(a): IDP in the limit of full disorder. (b): IDP with a compact domain. (c): Polymer chain. (d): SCNP. (e): Concentrated solution of polymer chains, showing Gaussian confornations. (f): Concentrated solution of SCNPs, showing crumpled globular conformations.
Single-chain nanoparticles (SCNPs) are an emergent class of soft nano-objects with promising applications in e.g., nanomedicine, biosensing, bioimaging, or catalysis. They are synthesized through intramolecular cross-linking of polymer precursors. We perform a detailed simulation analysis of the conformations of SCNPs, revealing that they share basic ingredients with intrinsically disordered proteins (IDPs), as topological polydispersity, compact domains and sparse regions.
IDPs are highly abundant in eukaryotes. Their biological function is founded on their internal dynamics and flexibility, enabling them to respond quickly to environmental changes and to bind with different cellular targets. As a direct consequence of their malleability, the structural, dynamic and associative properties of IDPs can be affected by macromolecular crowding in vivo, substantially differing from the observations in vitro at highly dilute conditions.
We exploit the structural analogies between SCNPs and IDPs and investigate the conformational properties of SCNPs in concentrated solutions. SCNPs provide a model system that shares universal structural features with IDPs and is free of specific interactions, allowing to investigate separately the purely steric, excluded-volume contributions to crowding. For this purpose, we combine large-scale simulations of a generic bead-spring model for solutions of SCNPs, and small-angle neutron scattering (SANS) experiments on real systems, covering the whole concentration range from infinite dilution to melt density. We analyze the role of the internal degree of disorder of the SCNP on its collapse behavior under macromolecular crowding. We find that crowding leads to collapsed conformations of SCNPs resembling those of the crumpled globular class. This behavior is already found at volume fractions (about 30 %) that are characteristic of crowding in living cells.

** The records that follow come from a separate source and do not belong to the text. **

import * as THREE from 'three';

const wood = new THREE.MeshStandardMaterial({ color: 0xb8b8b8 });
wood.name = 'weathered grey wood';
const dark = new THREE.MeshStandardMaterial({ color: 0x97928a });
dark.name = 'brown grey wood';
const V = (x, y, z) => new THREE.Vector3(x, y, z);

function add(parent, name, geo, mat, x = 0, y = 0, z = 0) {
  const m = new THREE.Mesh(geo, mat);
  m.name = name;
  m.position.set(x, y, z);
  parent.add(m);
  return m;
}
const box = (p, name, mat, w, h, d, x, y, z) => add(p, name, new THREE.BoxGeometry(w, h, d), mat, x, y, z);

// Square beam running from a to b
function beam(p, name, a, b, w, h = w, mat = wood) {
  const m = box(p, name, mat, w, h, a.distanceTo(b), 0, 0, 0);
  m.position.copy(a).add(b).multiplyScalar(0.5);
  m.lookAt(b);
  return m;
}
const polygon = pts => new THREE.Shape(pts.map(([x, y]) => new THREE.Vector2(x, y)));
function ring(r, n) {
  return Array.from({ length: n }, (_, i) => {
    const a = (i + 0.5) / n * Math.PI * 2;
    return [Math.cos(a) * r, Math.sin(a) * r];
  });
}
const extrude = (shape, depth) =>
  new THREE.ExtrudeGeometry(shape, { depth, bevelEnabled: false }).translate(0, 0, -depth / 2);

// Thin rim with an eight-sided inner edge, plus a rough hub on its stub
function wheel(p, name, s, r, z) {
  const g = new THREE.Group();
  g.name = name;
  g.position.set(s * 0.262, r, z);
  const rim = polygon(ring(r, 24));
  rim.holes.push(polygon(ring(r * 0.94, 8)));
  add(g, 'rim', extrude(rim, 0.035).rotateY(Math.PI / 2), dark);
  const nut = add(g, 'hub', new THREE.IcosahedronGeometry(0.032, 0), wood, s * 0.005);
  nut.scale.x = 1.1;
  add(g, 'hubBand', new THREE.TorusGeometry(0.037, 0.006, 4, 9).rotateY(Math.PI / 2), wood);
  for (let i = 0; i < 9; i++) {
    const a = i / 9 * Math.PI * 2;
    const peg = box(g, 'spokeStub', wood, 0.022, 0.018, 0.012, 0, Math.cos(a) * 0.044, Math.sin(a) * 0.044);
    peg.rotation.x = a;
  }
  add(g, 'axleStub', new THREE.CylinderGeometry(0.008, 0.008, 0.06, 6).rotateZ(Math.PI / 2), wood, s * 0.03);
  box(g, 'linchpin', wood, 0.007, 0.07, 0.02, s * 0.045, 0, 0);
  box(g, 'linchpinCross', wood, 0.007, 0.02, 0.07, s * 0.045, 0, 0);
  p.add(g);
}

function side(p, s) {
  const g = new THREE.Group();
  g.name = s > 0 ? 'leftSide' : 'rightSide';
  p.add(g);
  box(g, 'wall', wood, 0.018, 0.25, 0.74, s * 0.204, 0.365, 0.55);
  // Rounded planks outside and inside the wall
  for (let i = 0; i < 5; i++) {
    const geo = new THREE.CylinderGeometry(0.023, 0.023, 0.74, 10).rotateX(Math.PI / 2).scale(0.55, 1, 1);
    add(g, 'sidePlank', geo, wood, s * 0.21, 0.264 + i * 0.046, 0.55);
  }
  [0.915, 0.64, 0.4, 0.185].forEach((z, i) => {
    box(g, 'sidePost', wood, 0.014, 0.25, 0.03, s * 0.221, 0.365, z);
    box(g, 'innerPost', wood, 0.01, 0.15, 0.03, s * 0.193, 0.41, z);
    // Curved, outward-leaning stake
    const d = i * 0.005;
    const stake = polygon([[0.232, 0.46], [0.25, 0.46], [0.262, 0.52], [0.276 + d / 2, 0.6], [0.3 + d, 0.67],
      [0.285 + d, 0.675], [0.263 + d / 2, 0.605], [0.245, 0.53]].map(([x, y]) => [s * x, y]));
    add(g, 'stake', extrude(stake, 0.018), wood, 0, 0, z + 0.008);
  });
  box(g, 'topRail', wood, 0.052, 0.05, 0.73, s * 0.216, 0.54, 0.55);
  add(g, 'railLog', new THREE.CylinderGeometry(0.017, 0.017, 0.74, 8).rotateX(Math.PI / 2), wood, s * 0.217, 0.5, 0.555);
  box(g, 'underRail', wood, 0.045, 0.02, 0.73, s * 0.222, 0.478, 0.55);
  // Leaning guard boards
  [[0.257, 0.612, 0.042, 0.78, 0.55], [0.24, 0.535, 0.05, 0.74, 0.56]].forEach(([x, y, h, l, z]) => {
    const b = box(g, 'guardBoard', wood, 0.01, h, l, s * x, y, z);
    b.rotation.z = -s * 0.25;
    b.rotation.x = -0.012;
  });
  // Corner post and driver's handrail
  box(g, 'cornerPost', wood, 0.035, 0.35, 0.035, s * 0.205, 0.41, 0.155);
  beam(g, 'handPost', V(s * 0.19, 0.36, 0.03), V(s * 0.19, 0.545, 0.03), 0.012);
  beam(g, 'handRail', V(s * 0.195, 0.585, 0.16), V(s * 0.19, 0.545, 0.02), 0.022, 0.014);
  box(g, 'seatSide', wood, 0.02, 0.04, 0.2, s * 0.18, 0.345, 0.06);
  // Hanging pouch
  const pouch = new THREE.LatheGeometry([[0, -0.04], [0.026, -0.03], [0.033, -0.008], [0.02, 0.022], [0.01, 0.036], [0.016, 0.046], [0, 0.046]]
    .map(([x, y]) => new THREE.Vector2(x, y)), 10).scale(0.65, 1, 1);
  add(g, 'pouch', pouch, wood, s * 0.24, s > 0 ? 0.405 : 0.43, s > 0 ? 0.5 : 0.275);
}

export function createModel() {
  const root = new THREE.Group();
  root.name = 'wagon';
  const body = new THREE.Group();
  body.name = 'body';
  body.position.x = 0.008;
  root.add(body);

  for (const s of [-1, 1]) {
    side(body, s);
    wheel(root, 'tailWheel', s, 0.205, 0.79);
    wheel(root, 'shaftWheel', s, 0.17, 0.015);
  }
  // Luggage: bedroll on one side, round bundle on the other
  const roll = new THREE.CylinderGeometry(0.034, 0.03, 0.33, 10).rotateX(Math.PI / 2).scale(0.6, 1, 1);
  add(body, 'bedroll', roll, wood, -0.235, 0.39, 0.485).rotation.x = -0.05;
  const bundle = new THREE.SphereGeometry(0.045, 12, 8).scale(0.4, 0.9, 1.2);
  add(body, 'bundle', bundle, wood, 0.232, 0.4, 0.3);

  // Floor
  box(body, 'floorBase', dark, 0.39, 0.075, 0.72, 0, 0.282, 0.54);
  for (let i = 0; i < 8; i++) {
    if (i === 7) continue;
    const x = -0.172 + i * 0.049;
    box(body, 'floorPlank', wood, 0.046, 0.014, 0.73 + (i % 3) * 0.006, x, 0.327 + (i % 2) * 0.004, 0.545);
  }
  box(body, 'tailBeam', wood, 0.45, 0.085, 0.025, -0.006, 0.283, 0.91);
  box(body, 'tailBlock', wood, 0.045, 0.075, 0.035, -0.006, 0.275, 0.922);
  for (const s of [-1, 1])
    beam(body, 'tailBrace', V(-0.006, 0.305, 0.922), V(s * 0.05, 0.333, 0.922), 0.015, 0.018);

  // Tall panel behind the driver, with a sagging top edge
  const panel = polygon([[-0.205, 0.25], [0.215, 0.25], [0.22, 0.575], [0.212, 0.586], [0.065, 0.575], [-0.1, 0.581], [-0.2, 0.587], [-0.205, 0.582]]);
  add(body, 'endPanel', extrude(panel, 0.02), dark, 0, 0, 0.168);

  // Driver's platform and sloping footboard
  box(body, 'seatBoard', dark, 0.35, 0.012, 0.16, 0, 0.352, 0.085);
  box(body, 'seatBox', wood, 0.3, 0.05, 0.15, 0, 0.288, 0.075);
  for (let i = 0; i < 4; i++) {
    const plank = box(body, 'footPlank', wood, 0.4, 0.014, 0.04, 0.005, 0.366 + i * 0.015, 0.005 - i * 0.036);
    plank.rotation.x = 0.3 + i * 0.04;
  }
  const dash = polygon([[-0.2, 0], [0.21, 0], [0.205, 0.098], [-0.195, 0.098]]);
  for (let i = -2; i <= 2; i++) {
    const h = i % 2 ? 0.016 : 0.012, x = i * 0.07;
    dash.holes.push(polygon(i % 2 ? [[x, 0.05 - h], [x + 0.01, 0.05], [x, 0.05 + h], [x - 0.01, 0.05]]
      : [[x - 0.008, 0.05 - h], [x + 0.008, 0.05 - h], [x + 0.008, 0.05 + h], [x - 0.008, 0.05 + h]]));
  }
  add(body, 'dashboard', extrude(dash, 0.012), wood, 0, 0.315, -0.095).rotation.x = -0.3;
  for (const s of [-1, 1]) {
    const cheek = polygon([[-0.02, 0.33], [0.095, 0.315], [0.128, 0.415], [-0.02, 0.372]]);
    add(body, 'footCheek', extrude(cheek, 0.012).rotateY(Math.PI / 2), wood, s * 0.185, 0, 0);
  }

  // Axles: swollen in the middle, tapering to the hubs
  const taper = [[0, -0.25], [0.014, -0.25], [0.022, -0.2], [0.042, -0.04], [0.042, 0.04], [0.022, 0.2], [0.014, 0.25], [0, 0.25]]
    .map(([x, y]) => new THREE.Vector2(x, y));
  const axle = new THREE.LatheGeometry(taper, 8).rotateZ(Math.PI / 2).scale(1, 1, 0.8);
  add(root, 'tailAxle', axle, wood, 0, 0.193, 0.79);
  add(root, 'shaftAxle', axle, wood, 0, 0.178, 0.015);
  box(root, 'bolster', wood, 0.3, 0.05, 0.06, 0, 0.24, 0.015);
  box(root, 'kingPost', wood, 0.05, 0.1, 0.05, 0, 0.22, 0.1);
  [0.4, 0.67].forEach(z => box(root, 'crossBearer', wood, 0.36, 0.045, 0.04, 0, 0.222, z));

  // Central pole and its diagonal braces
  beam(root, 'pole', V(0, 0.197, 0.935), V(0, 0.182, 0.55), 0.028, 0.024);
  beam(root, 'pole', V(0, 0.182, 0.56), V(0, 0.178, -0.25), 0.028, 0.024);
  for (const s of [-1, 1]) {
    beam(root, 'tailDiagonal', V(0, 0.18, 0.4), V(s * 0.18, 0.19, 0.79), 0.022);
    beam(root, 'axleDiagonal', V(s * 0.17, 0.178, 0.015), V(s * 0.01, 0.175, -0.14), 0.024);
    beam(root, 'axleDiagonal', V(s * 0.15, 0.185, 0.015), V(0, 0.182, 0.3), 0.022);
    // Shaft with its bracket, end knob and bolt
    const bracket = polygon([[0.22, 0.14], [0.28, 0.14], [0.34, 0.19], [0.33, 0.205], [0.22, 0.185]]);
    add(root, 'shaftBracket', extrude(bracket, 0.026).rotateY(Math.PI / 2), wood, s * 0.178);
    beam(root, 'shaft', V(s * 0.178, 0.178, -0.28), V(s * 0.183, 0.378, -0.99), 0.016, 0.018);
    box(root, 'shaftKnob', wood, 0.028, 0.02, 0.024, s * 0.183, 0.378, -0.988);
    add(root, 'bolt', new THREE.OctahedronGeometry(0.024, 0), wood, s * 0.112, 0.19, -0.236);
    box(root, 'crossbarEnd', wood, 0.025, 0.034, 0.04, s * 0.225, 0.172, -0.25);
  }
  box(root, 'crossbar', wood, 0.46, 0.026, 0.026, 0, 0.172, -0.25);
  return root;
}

Our results in SCNPs propose a universal scenario for IDPs: steric crowding in cell environments lead IDPs to adopt crumpled globular conformations. The usual transition from self-avoiding to random coil (Gaussian) conformations found in linear macromolecules is only a particular case, taking place in the limit of fully disordered IDPs.